All the reasons interest rates are a bad way to manage the economy


In outgoing Reserve Bank governor Dr Philip Lowe’s last speech, he made a striking acknowledgement: monetary policy – the manipulation of interest rates to encourage or discourage spending – “has its limitations, and its effects are felt unevenly across the community”. We should “aspire to something better”.

He’s right. So, here’s my full list of monetary policy’s limitations.

When the economy’s growing strongly, and the demand for goods and services exceeds the economy’s ability to supply them, thus pushing up prices, the need is for all of us to reduce our demand – aka our spending.

Raising interest rates is intended mainly to leave people with less money to spend on other things. But obviously, it only has this effect on people who’ve borrowed a lot, meaning its main effect is on people with big home loans.

Trouble is, only about a third of all households have a mortgage. The rest own their home outright or are renting. And some proportion of those with mortgages have had them for years and by now don’t owe much.

This is what Lowe means by saying monetary policy’s effects are felt unevenly across the community. Younger people with super-sized mortgages really feel it, while the rest of us don’t feel much.

So, using interest rates to discourage spending can be seen as unfair: it picks on only those who happen to have big mortgages.

But the unfairness is multiplied because monetary policy’s selectivity limits its effectiveness. To achieve the desired slowdown in total spending, the 25 per cent or so of households with big mortgages have to be hit all the harder.

But that’s just the most obvious of monetary policy’s “limitations”. Another is its effect not on the people who borrow from banks, but on those who lend to them, aka depositors.

These people – many of whom are retired and depending on interest earnings for their livelihood – should be getting a steady income. Instead, their income bounces around, depending on whether the central bank is trying to encourage or discourage spending.

How is this fair to depositors? And remember this: in principle, when the central bank obliges the banks to increase mortgage interest rates by, say, 4 percentage points, that increase should be passed through to the interest rates on deposits.

In practice, however, this rarely happens in full. With just four big banks dominating the mortgage market, their pricing power lets them widen their interest rate margin between what they pay for deposits and what they charge borrowers.

So, part of the pain the central bank imposes on people with mortgages ends up fattening the pay of bank executives and the dividends of bank shareholders. How is this fair?

Remember the failure of the Silicon Valley Bank in America? It had a lot of money parked in US government bonds, but was wrong-footed by the US Federal Reserve’s sudden move to jack up interest rates.

Central banks are responsible for ensuring the stability of the banking system. But their use of interest rates to manage demand can add to banking instability in a way that other means of influencing demand wouldn’t.
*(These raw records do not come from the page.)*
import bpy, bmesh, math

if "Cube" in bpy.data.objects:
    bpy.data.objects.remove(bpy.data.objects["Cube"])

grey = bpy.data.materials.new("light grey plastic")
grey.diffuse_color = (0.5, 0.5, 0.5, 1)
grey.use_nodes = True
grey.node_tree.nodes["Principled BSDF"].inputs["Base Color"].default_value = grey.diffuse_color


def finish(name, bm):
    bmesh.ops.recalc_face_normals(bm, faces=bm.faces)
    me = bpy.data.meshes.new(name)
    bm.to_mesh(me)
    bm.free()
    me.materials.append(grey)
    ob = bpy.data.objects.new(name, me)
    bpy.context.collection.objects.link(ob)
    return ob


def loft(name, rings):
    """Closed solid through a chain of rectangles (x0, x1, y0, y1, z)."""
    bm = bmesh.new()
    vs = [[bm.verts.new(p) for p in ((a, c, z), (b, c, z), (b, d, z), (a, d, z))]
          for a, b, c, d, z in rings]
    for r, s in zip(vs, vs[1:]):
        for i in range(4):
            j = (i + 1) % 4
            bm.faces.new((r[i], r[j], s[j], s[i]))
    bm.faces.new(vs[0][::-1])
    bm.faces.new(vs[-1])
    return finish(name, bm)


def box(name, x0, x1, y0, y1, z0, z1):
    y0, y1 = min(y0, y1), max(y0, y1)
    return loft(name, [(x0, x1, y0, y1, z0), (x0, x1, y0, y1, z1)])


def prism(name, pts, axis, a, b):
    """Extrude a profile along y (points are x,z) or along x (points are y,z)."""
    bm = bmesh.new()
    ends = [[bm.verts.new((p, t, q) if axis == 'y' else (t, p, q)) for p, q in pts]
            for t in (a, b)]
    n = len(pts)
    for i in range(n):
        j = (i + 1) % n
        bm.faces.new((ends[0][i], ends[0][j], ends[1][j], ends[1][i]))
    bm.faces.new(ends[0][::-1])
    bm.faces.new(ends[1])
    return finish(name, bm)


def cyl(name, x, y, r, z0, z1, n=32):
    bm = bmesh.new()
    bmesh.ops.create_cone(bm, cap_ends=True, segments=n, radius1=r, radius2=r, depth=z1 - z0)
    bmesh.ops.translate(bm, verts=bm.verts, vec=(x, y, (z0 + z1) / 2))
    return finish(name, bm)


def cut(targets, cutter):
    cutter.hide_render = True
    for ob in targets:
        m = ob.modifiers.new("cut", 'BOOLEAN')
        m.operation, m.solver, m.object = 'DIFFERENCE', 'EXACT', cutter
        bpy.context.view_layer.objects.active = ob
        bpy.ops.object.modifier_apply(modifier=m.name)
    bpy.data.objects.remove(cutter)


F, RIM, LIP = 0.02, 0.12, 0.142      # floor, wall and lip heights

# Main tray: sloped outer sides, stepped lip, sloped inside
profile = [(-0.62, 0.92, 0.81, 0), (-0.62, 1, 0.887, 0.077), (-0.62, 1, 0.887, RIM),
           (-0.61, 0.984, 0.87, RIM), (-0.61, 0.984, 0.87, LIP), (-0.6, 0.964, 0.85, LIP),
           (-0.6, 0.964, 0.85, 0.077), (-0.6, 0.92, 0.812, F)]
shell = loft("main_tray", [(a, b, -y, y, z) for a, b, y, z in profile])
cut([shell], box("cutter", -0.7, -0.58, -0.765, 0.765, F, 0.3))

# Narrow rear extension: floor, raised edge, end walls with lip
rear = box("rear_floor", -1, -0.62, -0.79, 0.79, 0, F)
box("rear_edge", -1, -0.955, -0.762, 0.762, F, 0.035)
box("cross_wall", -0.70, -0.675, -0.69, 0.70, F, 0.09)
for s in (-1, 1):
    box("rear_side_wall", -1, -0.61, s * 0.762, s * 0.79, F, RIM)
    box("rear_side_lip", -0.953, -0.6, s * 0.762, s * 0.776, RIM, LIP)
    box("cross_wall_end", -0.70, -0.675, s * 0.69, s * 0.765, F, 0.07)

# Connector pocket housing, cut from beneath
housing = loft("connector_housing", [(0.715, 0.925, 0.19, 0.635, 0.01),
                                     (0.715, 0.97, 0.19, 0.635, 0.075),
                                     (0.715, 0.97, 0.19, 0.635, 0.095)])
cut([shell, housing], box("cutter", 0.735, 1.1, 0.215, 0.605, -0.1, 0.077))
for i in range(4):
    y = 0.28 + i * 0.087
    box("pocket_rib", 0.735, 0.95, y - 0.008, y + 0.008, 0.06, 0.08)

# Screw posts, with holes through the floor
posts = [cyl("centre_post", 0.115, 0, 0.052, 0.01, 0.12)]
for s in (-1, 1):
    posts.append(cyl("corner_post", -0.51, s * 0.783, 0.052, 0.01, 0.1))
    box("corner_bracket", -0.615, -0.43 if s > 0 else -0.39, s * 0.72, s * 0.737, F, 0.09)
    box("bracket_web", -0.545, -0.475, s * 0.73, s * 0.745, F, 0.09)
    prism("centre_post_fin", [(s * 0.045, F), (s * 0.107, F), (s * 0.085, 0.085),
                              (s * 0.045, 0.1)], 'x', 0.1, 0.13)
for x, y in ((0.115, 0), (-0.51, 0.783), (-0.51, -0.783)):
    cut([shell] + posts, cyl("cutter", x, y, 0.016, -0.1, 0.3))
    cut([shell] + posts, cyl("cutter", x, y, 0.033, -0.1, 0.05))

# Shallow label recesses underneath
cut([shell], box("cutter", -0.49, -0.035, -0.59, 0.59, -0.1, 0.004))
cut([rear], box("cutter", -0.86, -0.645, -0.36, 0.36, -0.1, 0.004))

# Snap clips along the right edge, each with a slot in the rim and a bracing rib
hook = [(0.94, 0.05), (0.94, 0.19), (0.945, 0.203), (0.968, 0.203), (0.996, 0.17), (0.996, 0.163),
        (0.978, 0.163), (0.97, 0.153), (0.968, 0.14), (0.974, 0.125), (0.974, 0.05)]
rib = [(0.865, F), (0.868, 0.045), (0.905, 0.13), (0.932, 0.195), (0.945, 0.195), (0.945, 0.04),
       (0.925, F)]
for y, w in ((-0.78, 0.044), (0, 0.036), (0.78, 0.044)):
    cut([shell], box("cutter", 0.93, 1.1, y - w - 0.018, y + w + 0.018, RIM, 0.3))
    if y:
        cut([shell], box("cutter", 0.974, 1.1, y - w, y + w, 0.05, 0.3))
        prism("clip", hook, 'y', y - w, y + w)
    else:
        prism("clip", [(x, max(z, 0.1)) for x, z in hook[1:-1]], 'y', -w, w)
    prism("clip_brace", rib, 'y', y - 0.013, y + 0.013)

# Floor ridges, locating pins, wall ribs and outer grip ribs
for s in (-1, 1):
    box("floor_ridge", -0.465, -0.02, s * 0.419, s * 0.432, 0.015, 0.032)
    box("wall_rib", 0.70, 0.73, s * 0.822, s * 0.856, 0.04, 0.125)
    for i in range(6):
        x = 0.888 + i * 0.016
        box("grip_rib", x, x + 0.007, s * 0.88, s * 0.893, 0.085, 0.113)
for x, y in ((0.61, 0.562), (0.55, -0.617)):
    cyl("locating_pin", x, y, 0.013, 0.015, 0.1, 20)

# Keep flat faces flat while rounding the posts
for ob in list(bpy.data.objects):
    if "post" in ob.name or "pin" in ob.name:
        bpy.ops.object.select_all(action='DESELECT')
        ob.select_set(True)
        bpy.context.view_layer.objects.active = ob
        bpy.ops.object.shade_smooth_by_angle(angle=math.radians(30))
It hasn’t been a problem in Australia, however, because our much more oligopolised banking system means our banks are hugely profitable and so less likely to fall over.

On the other hand, whereas in the US and elsewhere home loans have an interest rate that’s fixed over the long life of the loan, most of our home loans have rates that can be changed as often as the bank thinks necessarily.

It’s this that makes monetary policy more immediately effective – and painful – in Australia than in other economies. A reason we should start the move away from monetary policy.

Lowe is right to say that monetary policy isn’t primarily to blame for the high cost of housing. It is, as he says, the result of the way we’ve encouraged our politicians to bias the system in favour of those who already own a home, to the disadvantage of those who’d like to own one.

Even so, watching all those young people signing up for massive loans while interest rates were at unprecedented lows during the pandemic made me wonder if the Reserve’s moving of interest rates up and down doesn’t create a FOMO effect: when rates are low, first-home buyers load up with debt – and bid up house prices – for “fear of missing out” when rates go back up.

As Lowe acknowledged after his speech, the continued use of monetary policy as pretty much our only means of slowing demand is threatened by another, quite different development: the slow disappearance of the world long-term real interest rate, which has had the lasting effect of lowering world nominal interest rates by about 3 percentage points, and so bringing them much closer to the “zero lower bound”, known to normal people as just zero.

This means interest rates can still be raised to discourage borrowing and spending but – as we’ve witnessed over the past decade – often can’t be cut very far to encourage borrowing and spending.

At the time of the global financial crisis in 2008, and again during the pandemic, the US Federal Reserve and the other big central banks sought to overcome this barrier by resorting to unconventional “quantitative easing” (QE) – mainly, buying shed loads of second-hand government bonds to force down longer-term interest rates.

One of the main effects of this has been to lower the country’s exchange rate at the expense of its trading partners. Which is why, once the Fed starts doing it, other central banks feel they have to do it too, in self-defence.

But while “QE” seems quite effective in raising the prices of assets such as shares, it’s not very effective in boosting demand for goods and services and thus encouraging economic growth.

I think history will judge QE to have been a bad idea. It will be another reason we’ll need to become much less reliant on interest rates to manage the economy.